I was light-man for Roller. I never played in the band. But it was my first experience with Rock & Roll. My first time on the road. Hotels. Clubs. Traveling. Drinking. Drugs. Starvation. Paying dues. All that good stuff. I was going to add women to that list. But the women didn’t notice the crew. At least not that I noticed (well, there was that one time in Myrtle Beach when a bartender kept swinging her legs over the bar and showing me all the glories that God had given her).
I was light-man for this band. If you don’t think being a light-man for a rock band is paying dues, you can kiss my ass. I carried heavy equipment. I helped set up the show. And while the musicians were backstage getting primed to come out and live their rock & roll fantasy, I was working. That’s paying dues, my friends. Running lights for this band, and later running sound, gave me an insight into production that I don’t think many musicians have. Personally, I think they suffer for it.
There’s not an awful lot I can say about this band. I loved the guys in the band. I traveled with them through Virginia, Tennessee, North and South Carolina and parts of Alabama. For a 17 year old, that was extensive traveling. At least in my book.

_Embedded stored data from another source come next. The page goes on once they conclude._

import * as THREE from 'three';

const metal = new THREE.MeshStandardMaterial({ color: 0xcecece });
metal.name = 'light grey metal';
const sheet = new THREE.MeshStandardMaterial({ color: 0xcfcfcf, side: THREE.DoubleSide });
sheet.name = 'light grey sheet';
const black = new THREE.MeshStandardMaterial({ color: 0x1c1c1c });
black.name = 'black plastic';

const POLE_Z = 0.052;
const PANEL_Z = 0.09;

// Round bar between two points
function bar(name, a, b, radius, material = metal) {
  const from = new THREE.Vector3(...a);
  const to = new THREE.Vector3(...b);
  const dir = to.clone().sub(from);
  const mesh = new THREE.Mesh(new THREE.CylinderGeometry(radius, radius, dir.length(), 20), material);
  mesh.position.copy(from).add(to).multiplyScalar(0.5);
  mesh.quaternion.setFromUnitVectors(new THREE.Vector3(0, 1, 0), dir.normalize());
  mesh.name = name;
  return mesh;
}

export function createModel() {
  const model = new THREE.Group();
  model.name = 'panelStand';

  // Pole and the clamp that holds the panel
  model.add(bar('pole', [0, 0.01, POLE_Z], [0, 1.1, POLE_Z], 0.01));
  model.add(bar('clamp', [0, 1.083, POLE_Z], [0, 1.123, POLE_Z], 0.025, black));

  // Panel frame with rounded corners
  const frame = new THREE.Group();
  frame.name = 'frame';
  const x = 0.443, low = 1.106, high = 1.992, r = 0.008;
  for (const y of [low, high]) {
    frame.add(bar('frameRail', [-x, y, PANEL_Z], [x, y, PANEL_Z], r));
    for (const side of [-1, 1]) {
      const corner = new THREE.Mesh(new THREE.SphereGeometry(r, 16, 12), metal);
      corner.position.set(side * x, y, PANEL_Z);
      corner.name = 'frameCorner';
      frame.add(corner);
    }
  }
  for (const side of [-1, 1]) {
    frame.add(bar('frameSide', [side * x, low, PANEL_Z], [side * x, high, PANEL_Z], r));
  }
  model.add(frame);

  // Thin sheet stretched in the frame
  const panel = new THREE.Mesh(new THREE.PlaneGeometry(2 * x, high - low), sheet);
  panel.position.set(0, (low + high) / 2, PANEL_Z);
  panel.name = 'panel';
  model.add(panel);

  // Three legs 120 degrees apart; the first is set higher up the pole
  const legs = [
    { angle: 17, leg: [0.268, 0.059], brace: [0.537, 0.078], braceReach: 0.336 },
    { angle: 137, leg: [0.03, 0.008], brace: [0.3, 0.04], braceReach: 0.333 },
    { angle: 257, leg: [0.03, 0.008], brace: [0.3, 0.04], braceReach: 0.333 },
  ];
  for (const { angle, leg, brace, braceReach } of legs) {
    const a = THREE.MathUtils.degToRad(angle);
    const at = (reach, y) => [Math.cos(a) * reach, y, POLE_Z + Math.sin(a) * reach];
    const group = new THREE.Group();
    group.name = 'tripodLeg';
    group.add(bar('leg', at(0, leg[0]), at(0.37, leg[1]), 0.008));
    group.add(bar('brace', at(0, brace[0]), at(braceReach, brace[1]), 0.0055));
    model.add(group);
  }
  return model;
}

I was with the band until its untimely demise in late 1983, though I was still around them as the band limped along into 1984. Roller’s final days were spent in the Roller Arcade in Kings Mountain, North Carolina, where the band re-grouped for a revival that never came. Roller didn’t really break up as much as it just sort of disintegrated.
I learned a lot from Roller. I learned a lot about stage production. You have to learn a lot about how to put on a good show when your stage lights are each made from two one-gallon aluminum cans that have been welded together, with a flood light mounted in one end and a jerry-rigged gel bracket on the other. You learn to do a lot with very little. You also quickly learn how many musicians think the lights and stage production is of secondary importance to their God-given natural charisma.
I also learned how quickly people’s heads swell out of proportion. How damaging drugs can be. How sad and fucking desperate it seems when the crowds have gone away and musicians are clinging to that last bit of glory by inviting locals to practice sessions to squeeze out that last little bit of applause. Roller had a lot of potential. They were a tight, jamming band, and had started generating a good buzz in the clubs they played in. Who knows where Roller might have gone if they’d just kept playing? If the music was enough, and they could have kept that damned white powder out of their noses?
- Danny “Red” Bridges – lead guitar
- J.B. Nicholson – vocals, lead guitar
- Chris Short – rhythm guitar
- Mark Short – vocals, bass
- Buddy Broome
- Junior Howell
- Scott Christenbury
- Wicasta Lovelace – lighting
- Scotty Ramsey – sound
- Loyd Short – manager